#### What needs to be done:
Your answer must be an exact copy of the records below, with no pictures in it.

+ + + + +

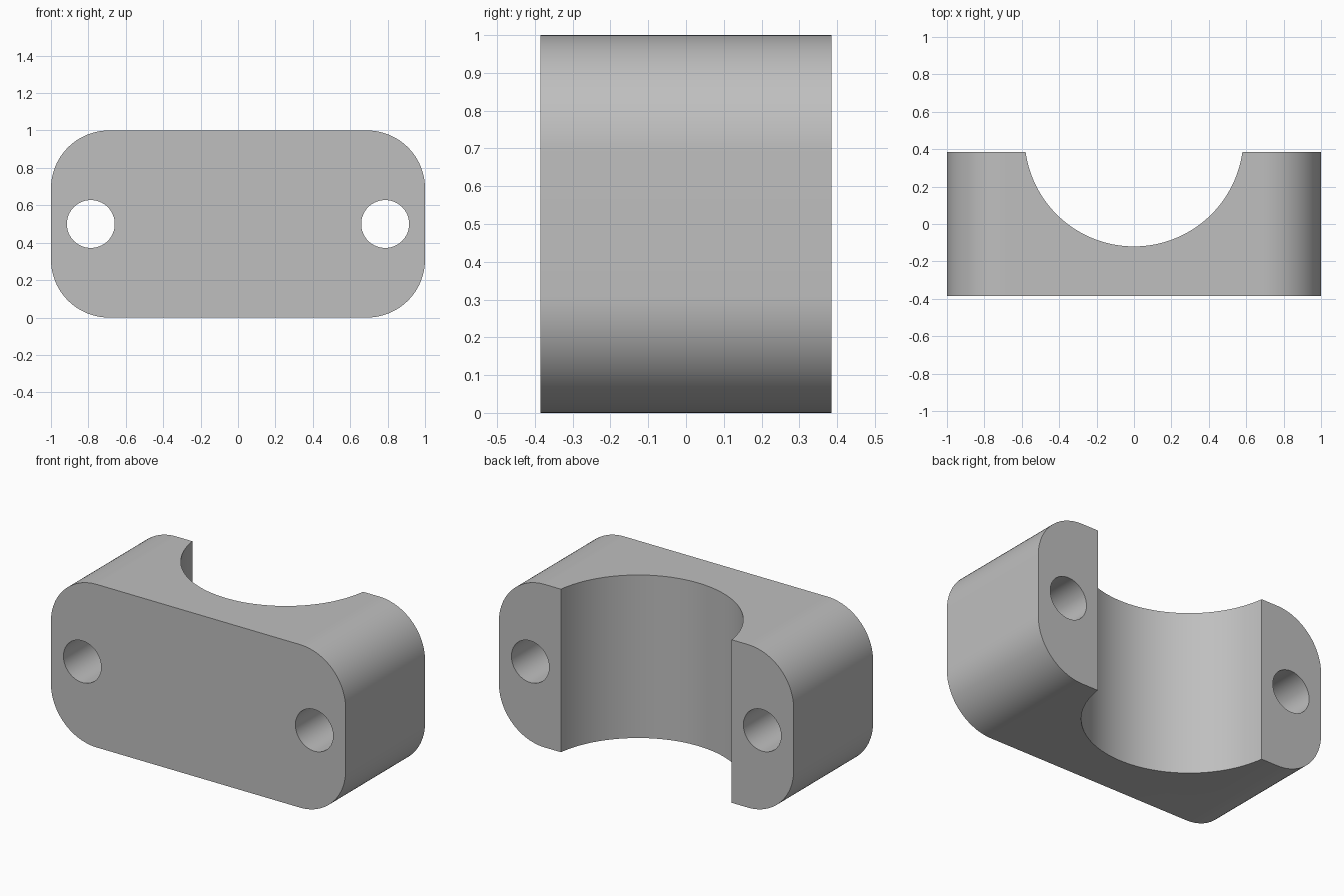
import bpy, bmesh, math
from mathutils import Matrix

DEPTH, HEIGHT, CORNER = 0.77, 1.0, 0.31
BORE_R, BORE_Y = 0.585, 0.465
HOLE_R, HOLE_X = 0.128, 0.787

cube = bpy.data.objects.get("Cube")
if cube:
    bpy.data.objects.remove(cube, do_unlink=True)

# Plain grey finish
grey = bpy.data.materials.new("plain_grey")
grey.use_nodes = True
colour = (0.52, 0.52, 0.52, 1)
grey.diffuse_color = colour
grey.node_tree.nodes["Principled BSDF"].inputs["Base Color"].default_value = colour


def make_object(name, bm):
    bmesh.ops.recalc_face_normals(bm, faces=bm.faces)
    mesh = bpy.data.meshes.new(name)
    bm.to_mesh(mesh)
    bm.free()
    mesh.materials.append(grey)
    obj = bpy.data.objects.new(name, mesh)
    bpy.context.collection.objects.link(obj)
    return obj


def cylinder_cutter(name, radius, length, matrix, sides):
    bm = bmesh.new()
    bmesh.ops.create_cone(bm, cap_ends=True, segments=sides, radius1=radius,
                          radius2=radius, depth=length, matrix=matrix)
    obj = make_object(name, bm)
    obj.hide_render = True
    return obj


# Block: rounded rectangle outline extruded front to back
bm = bmesh.new()
outline = []
steps = 24
centres = [(1, 1), (-1, 1), (-1, -1), (1, -1)]
for quarter, (sx, sz) in enumerate(centres):
    for i in range(steps + 1):
        a = (quarter + i / steps) * math.pi / 2
        x = sx * (1 - CORNER) + CORNER * math.cos(a)
        z = HEIGHT / 2 + sz * (HEIGHT / 2 - CORNER) + CORNER * math.sin(a)
        outline.append(bm.verts.new((x, -DEPTH / 2, z)))
front = bm.faces.new(outline)
back = bmesh.ops.extrude_face_region(bm, geom=[front])
moved = [v for v in back["geom"] if isinstance(v, bmesh.types.BMVert)]
bmesh.ops.translate(bm, verts=moved, vec=(0, DEPTH, 0))
block = make_object("clamp_block", bm)

# Shaft bore and the two bolt holes
cutters = [cylinder_cutter("bore_cutter", BORE_R, 2,
                           Matrix.Translation((0, BORE_Y, HEIGHT / 2)), 128)]
for side, sx in (("left", 1), ("right", -1)):
    place = Matrix.Translation((sx * HOLE_X, 0, HEIGHT / 2)) @ Matrix.Rotation(math.pi / 2, 4, "X")
    cutters.append(cylinder_cutter(side + "_hole_cutter", HOLE_R, 2, place, 64))

bpy.ops.object.select_all(action="DESELECT")
block.select_set(True)
bpy.context.view_layer.objects.active = block
for cutter in cutters:
    cut = block.modifiers.new(cutter.name, "BOOLEAN")
    cut.operation = "DIFFERENCE"
    cut.solver = "EXACT"
    cut.object = cutter
    bpy.ops.object.modifier_apply(modifier=cut.name)
    bpy.data.objects.remove(cutter, do_unlink=True)

bpy.ops.object.shade_smooth_by_angle(angle=math.radians(30))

+ + + + +

#### Exercise solution:
import bpy, bmesh, math
from mathutils import Matrix

DEPTH, HEIGHT, CORNER = 0.77, 1.0, 0.31
BORE_R, BORE_Y = 0.585, 0.465
HOLE_R, HOLE_X = 0.128, 0.787

cube = bpy.data.objects.get("Cube")
if cube:
    bpy.data.objects.remove(cube, do_unlink=True)

# Plain grey finish
grey = bpy.data.materials.new("plain_grey")
grey.use_nodes = True
colour = (0.52, 0.52, 0.52, 1)
grey.diffuse_color = colour
grey.node_tree.nodes["Principled BSDF"].inputs["Base Color"].default_value = colour


def make_object(name, bm):
    bmesh.ops.recalc_face_normals(bm, faces=bm.faces)
    mesh = bpy.data.meshes.new(name)
    bm.to_mesh(mesh)
    bm.free()
    mesh.materials.append(grey)
    obj = bpy.data.objects.new(name, mesh)
    bpy.context.collection.objects.link(obj)
    return obj


def cylinder_cutter(name, radius, length, matrix, sides):
    bm = bmesh.new()
    bmesh.ops.create_cone(bm, cap_ends=True, segments=sides, radius1=radius,
                          radius2=radius, depth=length, matrix=matrix)
    obj = make_object(name, bm)
    obj.hide_render = True
    return obj


# Block: rounded rectangle outline extruded front to back
bm = bmesh.new()
outline = []
steps = 24
centres = [(1, 1), (-1, 1), (-1, -1), (1, -1)]
for quarter, (sx, sz) in enumerate(centres):
    for i in range(steps + 1):
        a = (quarter + i / steps) * math.pi / 2
        x = sx * (1 - CORNER) + CORNER * math.cos(a)
        z = HEIGHT / 2 + sz * (HEIGHT / 2 - CORNER) + CORNER * math.sin(a)
        outline.append(bm.verts.new((x, -DEPTH / 2, z)))
front = bm.faces.new(outline)
back = bmesh.ops.extrude_face_region(bm, geom=[front])
moved = [v for v in back["geom"] if isinstance(v, bmesh.types.BMVert)]
bmesh.ops.translate(bm, verts=moved, vec=(0, DEPTH, 0))
block = make_object("clamp_block", bm)

# Shaft bore and the two bolt holes
cutters = [cylinder_cutter("bore_cutter", BORE_R, 2,
                           Matrix.Translation((0, BORE_Y, HEIGHT / 2)), 128)]
for side, sx in (("left", 1), ("right", -1)):
    place = Matrix.Translation((sx * HOLE_X, 0, HEIGHT / 2)) @ Matrix.Rotation(math.pi / 2, 4, "X")
    cutters.append(cylinder_cutter(side + "_hole_cutter", HOLE_R, 2, place, 64))

bpy.ops.object.select_all(action="DESELECT")
block.select_set(True)
bpy.context.view_layer.objects.active = block
for cutter in cutters:
    cut = block.modifiers.new(cutter.name, "BOOLEAN")
    cut.operation = "DIFFERENCE"
    cut.solver = "EXACT"
    cut.object = cutter
    bpy.ops.object.modifier_apply(modifier=cut.name)
    bpy.data.objects.remove(cutter, do_unlink=True)

bpy.ops.object.shade_smooth_by_angle(angle=math.radians(30))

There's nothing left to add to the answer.